[The first of the company profiles I mentioned about three seconds ago for the Forest Fringe Blog on the wonderful Action Hero from Bristol]
I first saw Gemma and James from Action Hero at I Am Still Your Worst Nightmare, a weekend-long live art spectacular at the Arnolfini in Bristol. The whole event was great in its openness; with a completely uncurated collection of work things swung from the brilliant to the kind of awfulness that takes you to a very sad place inside. Action Hero (along with Ed Rapley and Emma Bennett from These Horses) were probably the best thing about the whole weekend.
For their short piece they did a recreation of Evel Knievel's 1969 Caesar's Palace jump that left him in a coma for over three weeks. It was a simple and beautiful idea, playing lovingly with the difference in scale between the theirs and the original jump while retaining some really tangible trace of the original's sense of euphoria and fear. Here we all were staring at a guy on pedalling towards a ramp on a little red bicycle and yet, there was real pause, a real breath held, an authentic moment of danger. The really beautiful thing about the piece however was its loving attention to detail; it wasn't just a good idea. It was done so thoughtfully, borrowing text from a number of sources to create something that already at this early stage was already subtly questioning and undermining the collective excitement that it so effortlessly generated.
Anyway, it was a beautiful piece and I was super excited when we agreed to have them come do the next stage of development at Forest Fringe. In the meantime I also got the chance to see a version of possibly their most popular show A Western, which has toured across the country. It's a wonderful little show; a show that demonstrates that the act of playing (because they are always playing at being in a Western, covering themselves in Ketchup, riding on another little bike) can be as meaningful as doing anything for real. What struck me this time however was that both pieces were slightly in love with and slightly nervous of this kind of deeply Midwestern American mythology that seemed so familiar to me.

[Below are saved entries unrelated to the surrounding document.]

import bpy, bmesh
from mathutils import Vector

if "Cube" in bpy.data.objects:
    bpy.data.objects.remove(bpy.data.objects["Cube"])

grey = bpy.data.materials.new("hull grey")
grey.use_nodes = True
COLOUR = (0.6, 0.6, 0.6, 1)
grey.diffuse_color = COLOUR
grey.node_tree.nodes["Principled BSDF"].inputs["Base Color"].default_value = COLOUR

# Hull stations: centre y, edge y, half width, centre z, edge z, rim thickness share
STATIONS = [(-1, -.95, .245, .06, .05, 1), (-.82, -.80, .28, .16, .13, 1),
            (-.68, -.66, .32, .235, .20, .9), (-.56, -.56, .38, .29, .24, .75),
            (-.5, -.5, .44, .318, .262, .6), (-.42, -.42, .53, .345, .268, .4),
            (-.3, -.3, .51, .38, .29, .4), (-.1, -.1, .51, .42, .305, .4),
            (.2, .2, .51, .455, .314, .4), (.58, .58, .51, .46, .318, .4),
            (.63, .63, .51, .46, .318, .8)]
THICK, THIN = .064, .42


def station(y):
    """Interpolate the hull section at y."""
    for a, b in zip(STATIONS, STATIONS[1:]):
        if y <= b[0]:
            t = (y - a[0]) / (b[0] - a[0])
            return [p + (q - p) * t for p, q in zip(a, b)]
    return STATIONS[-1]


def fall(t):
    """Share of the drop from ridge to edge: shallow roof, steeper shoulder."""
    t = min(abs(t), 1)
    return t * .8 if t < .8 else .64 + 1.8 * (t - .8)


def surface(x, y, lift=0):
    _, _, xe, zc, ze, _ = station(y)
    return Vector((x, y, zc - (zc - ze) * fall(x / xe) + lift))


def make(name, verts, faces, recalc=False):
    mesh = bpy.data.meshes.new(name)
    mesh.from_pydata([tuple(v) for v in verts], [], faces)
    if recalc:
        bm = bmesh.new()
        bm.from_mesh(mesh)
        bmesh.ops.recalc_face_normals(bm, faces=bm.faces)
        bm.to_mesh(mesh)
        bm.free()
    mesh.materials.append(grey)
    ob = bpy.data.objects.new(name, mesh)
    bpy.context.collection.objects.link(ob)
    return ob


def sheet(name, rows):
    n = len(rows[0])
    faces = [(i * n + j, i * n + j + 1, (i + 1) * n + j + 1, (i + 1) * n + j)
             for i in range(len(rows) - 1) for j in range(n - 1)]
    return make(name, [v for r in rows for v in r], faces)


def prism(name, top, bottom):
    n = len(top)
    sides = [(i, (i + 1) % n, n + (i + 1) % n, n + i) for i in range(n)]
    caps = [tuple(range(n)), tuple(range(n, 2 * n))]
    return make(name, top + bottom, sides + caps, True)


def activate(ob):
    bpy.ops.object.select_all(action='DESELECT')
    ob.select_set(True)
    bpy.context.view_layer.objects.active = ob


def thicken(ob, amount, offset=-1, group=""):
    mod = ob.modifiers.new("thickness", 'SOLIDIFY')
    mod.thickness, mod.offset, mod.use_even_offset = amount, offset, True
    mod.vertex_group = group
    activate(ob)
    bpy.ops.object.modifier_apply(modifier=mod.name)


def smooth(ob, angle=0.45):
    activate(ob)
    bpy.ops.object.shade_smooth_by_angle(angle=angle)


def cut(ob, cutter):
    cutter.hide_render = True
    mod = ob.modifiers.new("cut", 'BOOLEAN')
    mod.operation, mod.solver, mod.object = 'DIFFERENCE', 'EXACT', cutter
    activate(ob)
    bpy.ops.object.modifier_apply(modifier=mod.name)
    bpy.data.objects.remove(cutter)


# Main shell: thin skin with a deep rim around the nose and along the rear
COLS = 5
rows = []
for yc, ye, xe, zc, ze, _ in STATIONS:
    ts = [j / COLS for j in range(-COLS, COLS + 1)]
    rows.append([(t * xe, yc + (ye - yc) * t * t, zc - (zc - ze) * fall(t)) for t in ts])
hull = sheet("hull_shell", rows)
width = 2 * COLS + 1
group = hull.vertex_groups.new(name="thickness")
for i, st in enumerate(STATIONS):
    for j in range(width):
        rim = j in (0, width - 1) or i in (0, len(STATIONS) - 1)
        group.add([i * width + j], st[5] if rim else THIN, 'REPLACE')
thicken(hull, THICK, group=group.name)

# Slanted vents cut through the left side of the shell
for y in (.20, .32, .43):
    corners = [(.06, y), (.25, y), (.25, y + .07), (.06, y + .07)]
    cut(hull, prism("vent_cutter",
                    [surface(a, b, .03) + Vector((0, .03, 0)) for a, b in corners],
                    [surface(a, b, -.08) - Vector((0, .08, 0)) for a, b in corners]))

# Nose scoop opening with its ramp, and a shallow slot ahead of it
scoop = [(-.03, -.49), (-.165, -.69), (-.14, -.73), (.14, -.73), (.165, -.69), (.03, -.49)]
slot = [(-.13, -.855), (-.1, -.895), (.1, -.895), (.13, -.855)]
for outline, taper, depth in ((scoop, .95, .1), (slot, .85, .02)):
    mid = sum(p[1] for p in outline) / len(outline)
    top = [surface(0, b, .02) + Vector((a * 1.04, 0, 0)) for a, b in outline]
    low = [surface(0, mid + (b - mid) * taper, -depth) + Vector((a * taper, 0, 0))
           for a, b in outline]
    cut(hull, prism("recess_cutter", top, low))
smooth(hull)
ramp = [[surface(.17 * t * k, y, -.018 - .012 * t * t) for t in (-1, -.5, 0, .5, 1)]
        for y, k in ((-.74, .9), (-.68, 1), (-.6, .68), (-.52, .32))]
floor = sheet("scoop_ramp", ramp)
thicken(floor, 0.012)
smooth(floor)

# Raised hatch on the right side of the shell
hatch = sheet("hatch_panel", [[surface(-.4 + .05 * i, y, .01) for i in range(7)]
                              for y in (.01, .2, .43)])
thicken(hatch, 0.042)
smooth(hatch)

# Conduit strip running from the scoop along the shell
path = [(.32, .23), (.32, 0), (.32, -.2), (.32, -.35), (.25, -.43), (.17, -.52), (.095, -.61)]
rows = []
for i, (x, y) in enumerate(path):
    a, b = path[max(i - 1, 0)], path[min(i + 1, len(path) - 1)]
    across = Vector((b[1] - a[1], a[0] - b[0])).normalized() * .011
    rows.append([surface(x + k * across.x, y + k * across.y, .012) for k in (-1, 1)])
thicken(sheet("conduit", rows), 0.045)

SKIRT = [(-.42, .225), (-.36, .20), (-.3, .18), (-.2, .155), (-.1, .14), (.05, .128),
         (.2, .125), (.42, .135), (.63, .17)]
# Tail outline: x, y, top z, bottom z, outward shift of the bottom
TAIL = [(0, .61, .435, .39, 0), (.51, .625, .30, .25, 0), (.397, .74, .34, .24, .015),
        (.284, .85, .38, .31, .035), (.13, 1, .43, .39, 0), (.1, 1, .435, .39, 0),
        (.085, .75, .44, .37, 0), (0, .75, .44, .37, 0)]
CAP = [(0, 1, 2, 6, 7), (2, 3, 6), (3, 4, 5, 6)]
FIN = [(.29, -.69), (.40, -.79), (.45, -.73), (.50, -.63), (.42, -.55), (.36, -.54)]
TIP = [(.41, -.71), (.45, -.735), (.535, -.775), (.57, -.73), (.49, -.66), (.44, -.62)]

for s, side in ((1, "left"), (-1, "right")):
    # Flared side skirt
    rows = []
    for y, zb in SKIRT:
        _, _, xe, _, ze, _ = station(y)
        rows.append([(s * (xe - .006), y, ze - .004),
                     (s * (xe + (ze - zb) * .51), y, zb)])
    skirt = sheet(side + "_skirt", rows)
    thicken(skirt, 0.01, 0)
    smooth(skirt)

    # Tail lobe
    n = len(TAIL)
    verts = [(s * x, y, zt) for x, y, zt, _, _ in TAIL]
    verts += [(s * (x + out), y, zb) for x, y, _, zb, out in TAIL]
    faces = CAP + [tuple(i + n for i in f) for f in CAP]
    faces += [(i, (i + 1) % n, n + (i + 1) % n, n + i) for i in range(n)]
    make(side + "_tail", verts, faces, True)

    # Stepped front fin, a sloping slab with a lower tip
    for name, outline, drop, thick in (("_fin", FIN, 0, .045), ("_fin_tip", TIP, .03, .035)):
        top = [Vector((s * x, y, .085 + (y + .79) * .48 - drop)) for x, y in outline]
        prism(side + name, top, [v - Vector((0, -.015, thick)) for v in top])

I grew up listening to my parents record collection, getting lost in the world of a collection of denim-wearing, guitar twanging lovesick bearded men roaming dusty open roads in big American cars and staring out at an ocean I'd never even seen. The Eagles and the Allman Brothers (and everything from Steven Spielgberg to Perry Mason Investigates) were the nearest I came to a cultural heritage. Despite my resolutely, awkward, humdrum Britishness there's part of me that feels in some weird way American. But a kind of imagined, mythic American.
And this is another reason I love the Action Hero - that they seem too to have this strange pull. They wear their Englishness on their sleeves and yet there's a longing for freeway pancake houses and lonely towns called things like Splitwater Falls and the faded yellow colour of any American TV show from the 70s. It's strange and its sad and its familiar and I think they tap into something really meaningful for a whole generation of suburban English kids who's parents were big fans of Christopher Cross or who spent their childhood watching movies like and Capricorn One and Earthquake, a beautiful, bizarre film that coincidentally features its own desperate daredevil hero.